[Entries shown Boundary: Start]
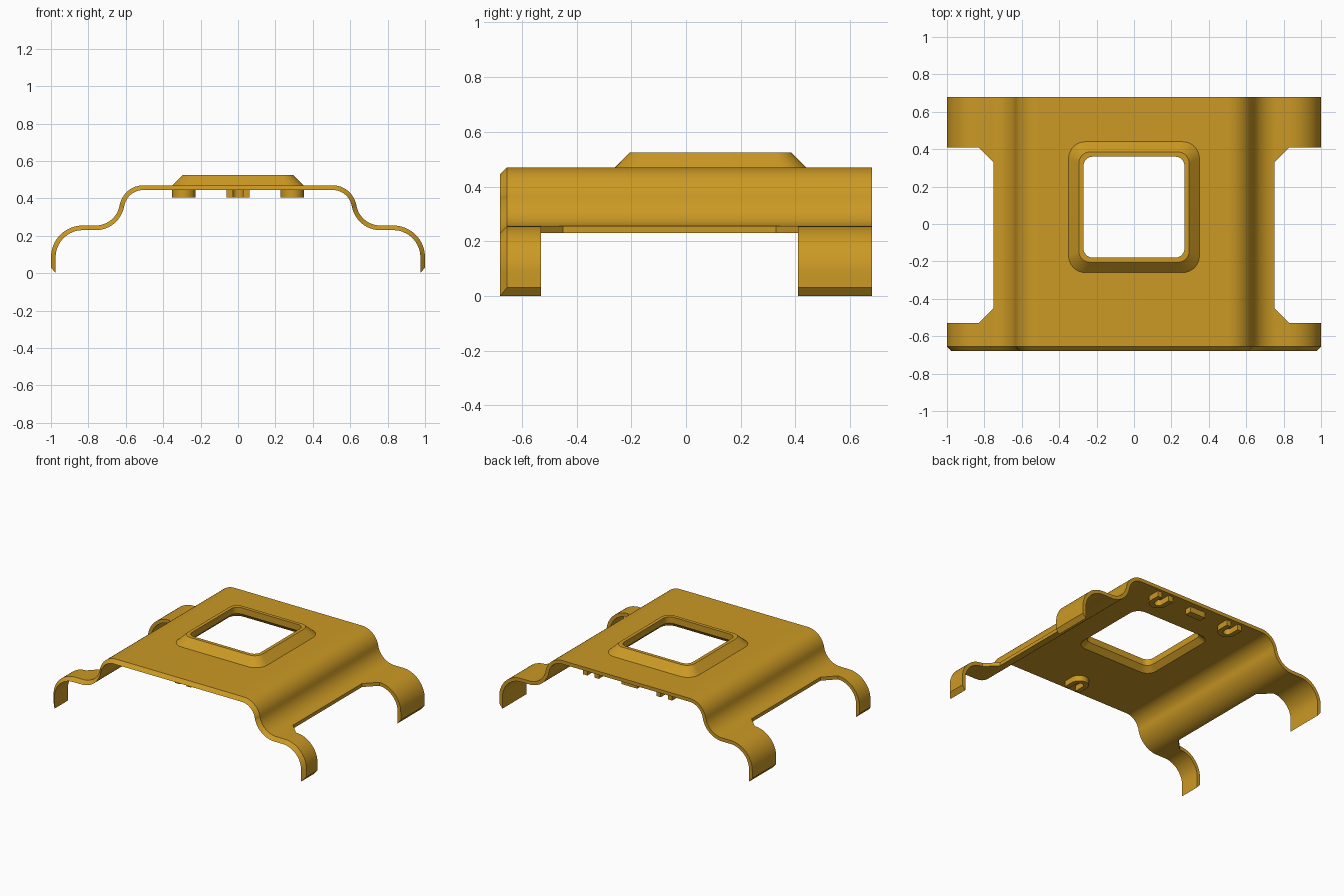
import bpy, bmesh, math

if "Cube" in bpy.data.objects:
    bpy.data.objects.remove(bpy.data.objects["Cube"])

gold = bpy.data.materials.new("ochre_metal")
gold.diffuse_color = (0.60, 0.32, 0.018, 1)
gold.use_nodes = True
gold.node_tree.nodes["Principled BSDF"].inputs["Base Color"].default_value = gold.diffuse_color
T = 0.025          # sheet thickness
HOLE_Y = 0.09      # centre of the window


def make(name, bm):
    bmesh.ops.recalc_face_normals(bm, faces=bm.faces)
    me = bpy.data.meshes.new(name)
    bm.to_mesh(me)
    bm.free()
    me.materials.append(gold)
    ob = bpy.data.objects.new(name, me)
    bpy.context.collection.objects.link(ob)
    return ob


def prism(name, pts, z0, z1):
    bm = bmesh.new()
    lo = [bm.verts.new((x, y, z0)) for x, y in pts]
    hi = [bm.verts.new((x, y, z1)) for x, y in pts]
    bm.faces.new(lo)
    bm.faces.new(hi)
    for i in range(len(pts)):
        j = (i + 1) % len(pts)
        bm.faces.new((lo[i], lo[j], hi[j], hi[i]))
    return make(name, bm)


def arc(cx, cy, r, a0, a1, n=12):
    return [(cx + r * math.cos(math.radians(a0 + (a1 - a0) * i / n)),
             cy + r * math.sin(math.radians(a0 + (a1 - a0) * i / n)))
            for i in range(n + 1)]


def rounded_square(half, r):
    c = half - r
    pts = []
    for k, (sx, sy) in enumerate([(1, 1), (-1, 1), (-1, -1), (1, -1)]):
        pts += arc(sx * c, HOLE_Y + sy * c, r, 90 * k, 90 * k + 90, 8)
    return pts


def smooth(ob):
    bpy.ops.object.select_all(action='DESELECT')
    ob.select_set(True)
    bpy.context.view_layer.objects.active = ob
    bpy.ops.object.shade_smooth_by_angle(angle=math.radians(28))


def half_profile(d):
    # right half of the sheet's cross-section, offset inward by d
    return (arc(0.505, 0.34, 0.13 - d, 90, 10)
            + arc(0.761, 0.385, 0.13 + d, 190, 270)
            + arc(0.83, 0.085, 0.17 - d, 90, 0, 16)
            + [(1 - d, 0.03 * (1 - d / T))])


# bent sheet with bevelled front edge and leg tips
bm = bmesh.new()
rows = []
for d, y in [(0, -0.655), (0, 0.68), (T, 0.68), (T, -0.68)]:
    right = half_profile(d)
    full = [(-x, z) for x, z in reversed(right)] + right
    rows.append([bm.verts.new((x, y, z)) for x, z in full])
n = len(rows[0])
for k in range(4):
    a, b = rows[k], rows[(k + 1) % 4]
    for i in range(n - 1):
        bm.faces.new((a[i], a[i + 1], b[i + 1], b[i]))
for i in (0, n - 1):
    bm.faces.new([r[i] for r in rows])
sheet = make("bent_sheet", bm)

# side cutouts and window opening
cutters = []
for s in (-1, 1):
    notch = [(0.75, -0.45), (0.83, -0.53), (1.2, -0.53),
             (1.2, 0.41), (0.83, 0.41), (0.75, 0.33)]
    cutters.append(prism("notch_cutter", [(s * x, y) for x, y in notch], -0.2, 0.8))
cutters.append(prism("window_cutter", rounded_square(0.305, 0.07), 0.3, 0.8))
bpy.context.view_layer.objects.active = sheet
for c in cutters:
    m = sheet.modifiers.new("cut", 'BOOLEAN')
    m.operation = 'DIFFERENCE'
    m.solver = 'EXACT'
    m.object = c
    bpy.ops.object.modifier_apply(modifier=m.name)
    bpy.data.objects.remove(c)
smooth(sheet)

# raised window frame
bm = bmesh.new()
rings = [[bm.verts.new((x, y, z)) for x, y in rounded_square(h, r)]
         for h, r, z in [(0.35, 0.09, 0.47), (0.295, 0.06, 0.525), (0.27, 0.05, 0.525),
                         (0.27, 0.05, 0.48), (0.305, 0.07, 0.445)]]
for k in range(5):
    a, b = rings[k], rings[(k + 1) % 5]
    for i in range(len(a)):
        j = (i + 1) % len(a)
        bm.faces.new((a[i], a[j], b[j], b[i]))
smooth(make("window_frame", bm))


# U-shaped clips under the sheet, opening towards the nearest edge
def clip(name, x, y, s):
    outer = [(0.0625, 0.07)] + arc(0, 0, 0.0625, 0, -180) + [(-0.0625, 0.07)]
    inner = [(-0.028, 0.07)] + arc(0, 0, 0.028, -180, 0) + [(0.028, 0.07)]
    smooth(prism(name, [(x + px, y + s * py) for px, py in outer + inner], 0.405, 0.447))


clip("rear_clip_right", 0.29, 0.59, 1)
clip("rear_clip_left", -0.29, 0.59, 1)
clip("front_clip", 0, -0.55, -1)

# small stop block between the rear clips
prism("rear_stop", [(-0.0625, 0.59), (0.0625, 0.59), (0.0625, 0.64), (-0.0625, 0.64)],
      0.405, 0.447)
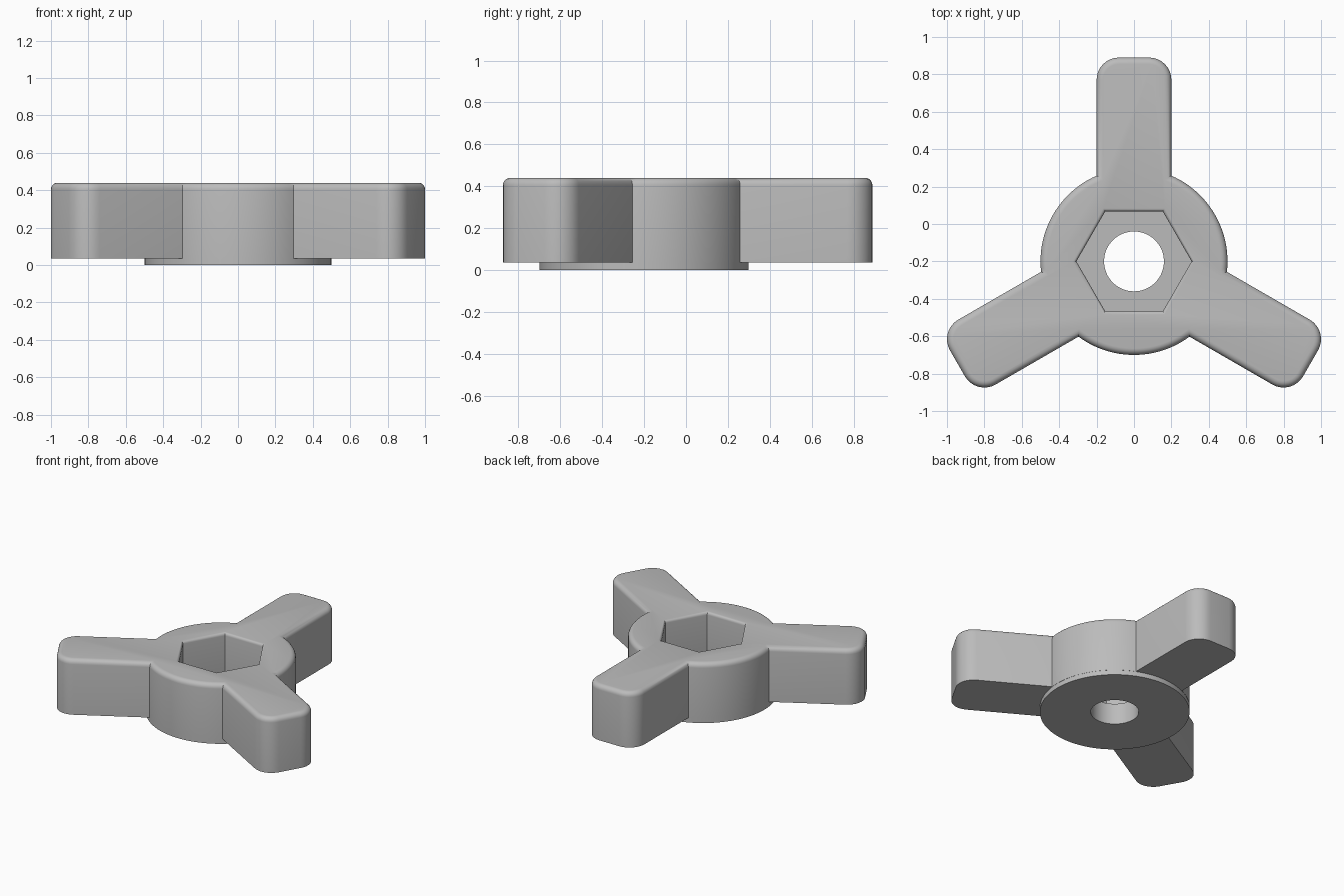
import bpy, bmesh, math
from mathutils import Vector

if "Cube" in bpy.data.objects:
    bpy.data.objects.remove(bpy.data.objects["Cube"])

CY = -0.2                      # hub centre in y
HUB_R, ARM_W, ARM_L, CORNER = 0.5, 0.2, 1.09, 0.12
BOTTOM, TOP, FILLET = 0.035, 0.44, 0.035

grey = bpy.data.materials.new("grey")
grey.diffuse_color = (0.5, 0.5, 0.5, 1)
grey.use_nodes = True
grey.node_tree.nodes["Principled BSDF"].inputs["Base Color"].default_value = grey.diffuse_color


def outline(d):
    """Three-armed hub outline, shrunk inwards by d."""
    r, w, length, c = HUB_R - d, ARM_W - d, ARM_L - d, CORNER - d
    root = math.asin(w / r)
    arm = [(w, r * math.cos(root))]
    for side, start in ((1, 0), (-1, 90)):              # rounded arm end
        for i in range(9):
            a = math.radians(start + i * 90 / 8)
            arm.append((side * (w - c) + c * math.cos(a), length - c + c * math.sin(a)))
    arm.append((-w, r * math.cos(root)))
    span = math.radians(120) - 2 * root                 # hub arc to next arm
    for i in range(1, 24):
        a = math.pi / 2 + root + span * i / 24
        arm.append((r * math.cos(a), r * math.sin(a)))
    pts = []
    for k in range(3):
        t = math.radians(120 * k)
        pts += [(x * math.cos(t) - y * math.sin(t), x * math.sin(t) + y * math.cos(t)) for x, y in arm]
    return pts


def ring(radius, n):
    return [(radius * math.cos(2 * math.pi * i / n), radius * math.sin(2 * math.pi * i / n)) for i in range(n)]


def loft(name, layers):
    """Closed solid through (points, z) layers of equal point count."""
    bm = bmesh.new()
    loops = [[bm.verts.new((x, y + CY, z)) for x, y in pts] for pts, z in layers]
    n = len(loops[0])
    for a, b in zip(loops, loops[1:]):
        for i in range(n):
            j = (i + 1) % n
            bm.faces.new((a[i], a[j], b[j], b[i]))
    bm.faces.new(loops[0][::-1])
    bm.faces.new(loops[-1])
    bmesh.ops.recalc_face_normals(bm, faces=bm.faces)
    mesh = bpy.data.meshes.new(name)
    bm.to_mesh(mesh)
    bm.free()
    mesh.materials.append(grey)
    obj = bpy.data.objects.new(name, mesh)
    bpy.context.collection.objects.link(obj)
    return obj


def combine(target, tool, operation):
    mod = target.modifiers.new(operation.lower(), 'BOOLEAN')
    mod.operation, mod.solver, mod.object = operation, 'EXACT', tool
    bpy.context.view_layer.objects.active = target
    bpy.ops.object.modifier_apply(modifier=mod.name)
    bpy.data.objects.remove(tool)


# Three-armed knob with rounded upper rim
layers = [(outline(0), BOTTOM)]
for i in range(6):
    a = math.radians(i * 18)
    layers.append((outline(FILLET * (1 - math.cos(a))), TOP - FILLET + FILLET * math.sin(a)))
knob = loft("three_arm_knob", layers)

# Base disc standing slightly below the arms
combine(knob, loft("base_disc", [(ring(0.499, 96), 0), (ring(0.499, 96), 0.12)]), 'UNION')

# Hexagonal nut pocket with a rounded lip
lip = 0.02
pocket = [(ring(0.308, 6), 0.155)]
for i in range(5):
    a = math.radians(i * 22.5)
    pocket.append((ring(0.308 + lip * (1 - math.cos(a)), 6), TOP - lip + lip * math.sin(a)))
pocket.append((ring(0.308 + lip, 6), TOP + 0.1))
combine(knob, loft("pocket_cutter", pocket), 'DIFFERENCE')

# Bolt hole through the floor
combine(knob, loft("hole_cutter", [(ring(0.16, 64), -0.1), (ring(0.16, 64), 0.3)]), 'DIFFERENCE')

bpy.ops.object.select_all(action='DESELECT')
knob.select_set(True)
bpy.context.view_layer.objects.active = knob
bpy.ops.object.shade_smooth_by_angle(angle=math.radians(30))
[Entries shown Boundary: End]
• What needs to be done: Copy the lines of the data above exactly as written, beginning with the line containing "(1.2, 0.41), (0.83, 0.41), (0.75, 0.33)]" and ending with the line containing "m.solver = 'EXACT'", and leave out all other lines.

• Output for this exercise:
             (1.2, 0.41), (0.83, 0.41), (0.75, 0.33)]
    cutters.append(prism("notch_cutter", [(s * x, y) for x, y in notch], -0.2, 0.8))
cutters.append(prism("window_cutter", rounded_square(0.305, 0.07), 0.3, 0.8))
bpy.context.view_layer.objects.active = sheet
for c in cutters:
    m = sheet.modifiers.new("cut", 'BOOLEAN')
    m.operation = 'DIFFERENCE'
    m.solver = 'EXACT'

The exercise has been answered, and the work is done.